Problem to work on >>
Where in the records does the word "combine" occur? Copy each line in which it does.

---------- Study material ----------

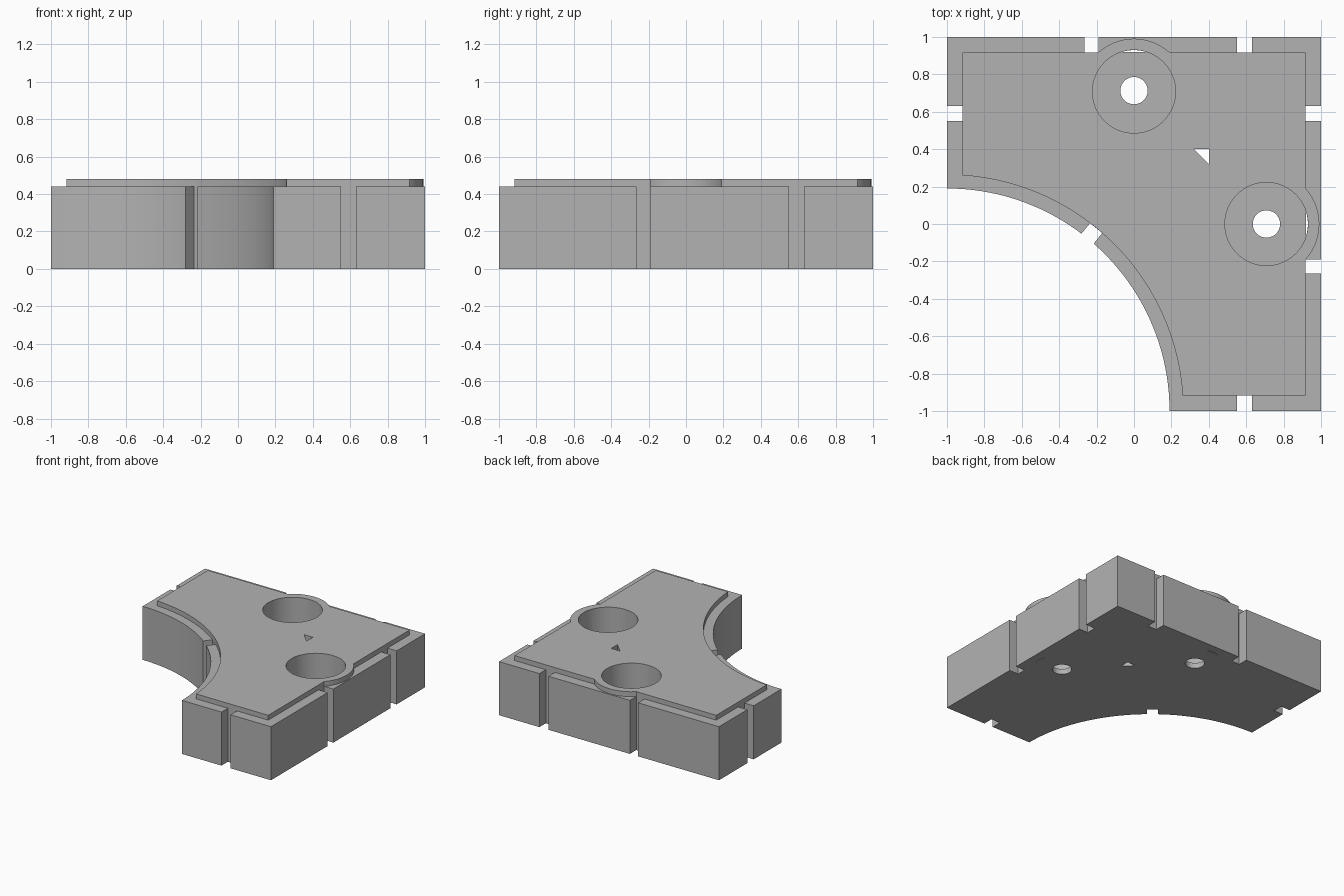
import bpy
import bmesh
from math import cos, sin, pi, radians, acos, asin
from mathutils import Vector, Matrix

cube = bpy.data.objects.get("Cube")
if cube:
    bpy.data.objects.remove(cube, do_unlink=True)

BODY_TOP, PLATE_TOP, FLOOR = 0.44, 0.48, 0.045
EDGE = 0.917            # inset of the raised plate
ARC_OUT, ARC_IN = 1.19, 1.263
POCKET, BOSS, SCREW = 0.222, 0.283, 0.073
SITE = 0.708            # distance of each pocket from the centre

grey = bpy.data.materials.new("light_grey")
grey.use_nodes = True
colour = (0.45, 0.45, 0.45, 1)
grey.diffuse_color = colour
grey.node_tree.nodes["Principled BSDF"].inputs["Base Color"].default_value = colour


def prism(name, outline, z0, z1):
    """Extrude a flat outline between two heights."""
    bm = bmesh.new()
    face = bm.faces.new([bm.verts.new((x, y, z0)) for x, y in outline])
    new = bmesh.ops.extrude_face_region(bm, geom=[face])["geom"]
    bmesh.ops.translate(bm, vec=(0, 0, z1 - z0),
                        verts=[v for v in new if isinstance(v, bmesh.types.BMVert)])
    bmesh.ops.recalc_face_normals(bm, faces=bm.faces)
    mesh = bpy.data.meshes.new(name)
    bm.to_mesh(mesh)
    bm.free()
    mesh.materials.append(grey)
    obj = bpy.data.objects.new(name, mesh)
    bpy.context.collection.objects.link(obj)
    return obj


def arc(cx, cy, r, a0, a1, n):
    return [(cx + r * cos(a0 + (a1 - a0) * i / n), cy + r * sin(a0 + (a1 - a0) * i / n))
            for i in range(n + 1)]


def circle(cx, cy, r, n=64):
    return arc(cx, cy, r, 0, 2 * pi, n)[:-1]


def rect(x0, x1, y0, y1):
    return [(x0, y0), (x1, y0), (x1, y1), (x0, y1)]


def corner_outline(e, r):
    """Square of half width e with a round bite about the corner (-1, -1)."""
    a = asin((1 - e) / r)
    return [(e, -e), (e, e), (-e, e)] + arc(-1, -1, r, pi / 2 - a, a, 48)


def swap(points):
    return [(y, x) for x, y in points]


def combine(target, tool, operation):
    """Apply one boolean and remove the tool."""
    tool.hide_render = True
    mod = target.modifiers.new(operation, "BOOLEAN")
    mod.operation, mod.object, mod.solver = operation, tool, "EXACT"
    bpy.context.view_layer.objects.active = target
    bpy.ops.object.modifier_apply(modifier=mod.name)
    bpy.data.objects.remove(tool, do_unlink=True)


# Body with raised plate and two overhanging bosses
body = prism("corner_block", corner_outline(1, ARC_OUT), 0, BODY_TOP)

# Edge notches, cut before the plate goes on
notches = [rect(-0.265, -0.19, EDGE, 1.1), rect(0.55, 0.632, EDGE, 1.1),
           rect(0.55, 0.632, -1.1, -EDGE)]
for outline in notches:
    for points in (outline, swap(outline)):
        combine(body, prism("notch", points, -0.1, 0.6), "DIFFERENCE")

# Slot in the curved wall
turn = Matrix.Rotation(radians(50.8), 2)
slot = [turn @ Vector(p) - Vector((1, 1)) for p in rect(1.1, ARC_IN - 0.001, -0.042, 0.042)]
combine(body, prism("slot", slot, -0.1, 0.6), "DIFFERENCE")

combine(body, prism("raised_plate", corner_outline(EDGE, ARC_IN), BODY_TOP - 0.02, PLATE_TOP), "UNION")
sites = [(0, SITE), (SITE, 0)]
for x, y in sites:
    combine(body, prism("boss", circle(x, y, BOSS), BODY_TOP, PLATE_TOP), "UNION")

# Pockets with screw holes
for x, y in sites:
    combine(body, prism("pocket", circle(x, y, POCKET), FLOOR, 0.6), "DIFFERENCE")
    combine(body, prism("screw_hole", circle(x, y + 0.005 * (y > 0), SCREW, 40), -0.1, 0.2), "DIFFERENCE")

# Thin slits where the pockets reach into the outer wall
half = acos((0.921 - SITE) / POCKET)
slit = arc(0, SITE, POCKET - 0.0005, pi / 2 - half, pi / 2 + half, 8)
for points in (slit, swap(slit)):
    combine(body, prism("slit", points, -0.1, 0.1), "DIFFERENCE")

# Triangular through hole
combine(body, prism("triangle_hole", [(0.32, 0.4), (0.4, 0.32), (0.4, 0.4)], -0.1, 0.6), "DIFFERENCE")

# Keep a single colour
body.data.materials.clear()
body.data.materials.append(grey)
for face in body.data.polygons:
    face.material_index = 0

----------

Output of the task >>
def combine(target, tool, operation):
        combine(body, prism("notch", points, -0.1, 0.6), "DIFFERENCE")
combine(body, prism("slot", slot, -0.1, 0.6), "DIFFERENCE")
combine(body, prism("raised_plate", corner_outline(EDGE, ARC_IN), BODY_TOP - 0.02, PLATE_TOP), "UNION")
    combine(body, prism("boss", circle(x, y, BOSS), BODY_TOP, PLATE_TOP), "UNION")
    combine(body, prism("pocket", circle(x, y, POCKET), FLOOR, 0.6), "DIFFERENCE")
    combine(body, prism("screw_hole", circle(x, y + 0.005 * (y > 0), SCREW, 40), -0.1, 0.2), "DIFFERENCE")
    combine(body, prism("slit", points, -0.1, 0.1), "DIFFERENCE")
combine(body, prism("triangle_hole", [(0.32, 0.4), (0.4, 0.32), (0.4, 0.4)], -0.1, 0.6), "DIFFERENCE")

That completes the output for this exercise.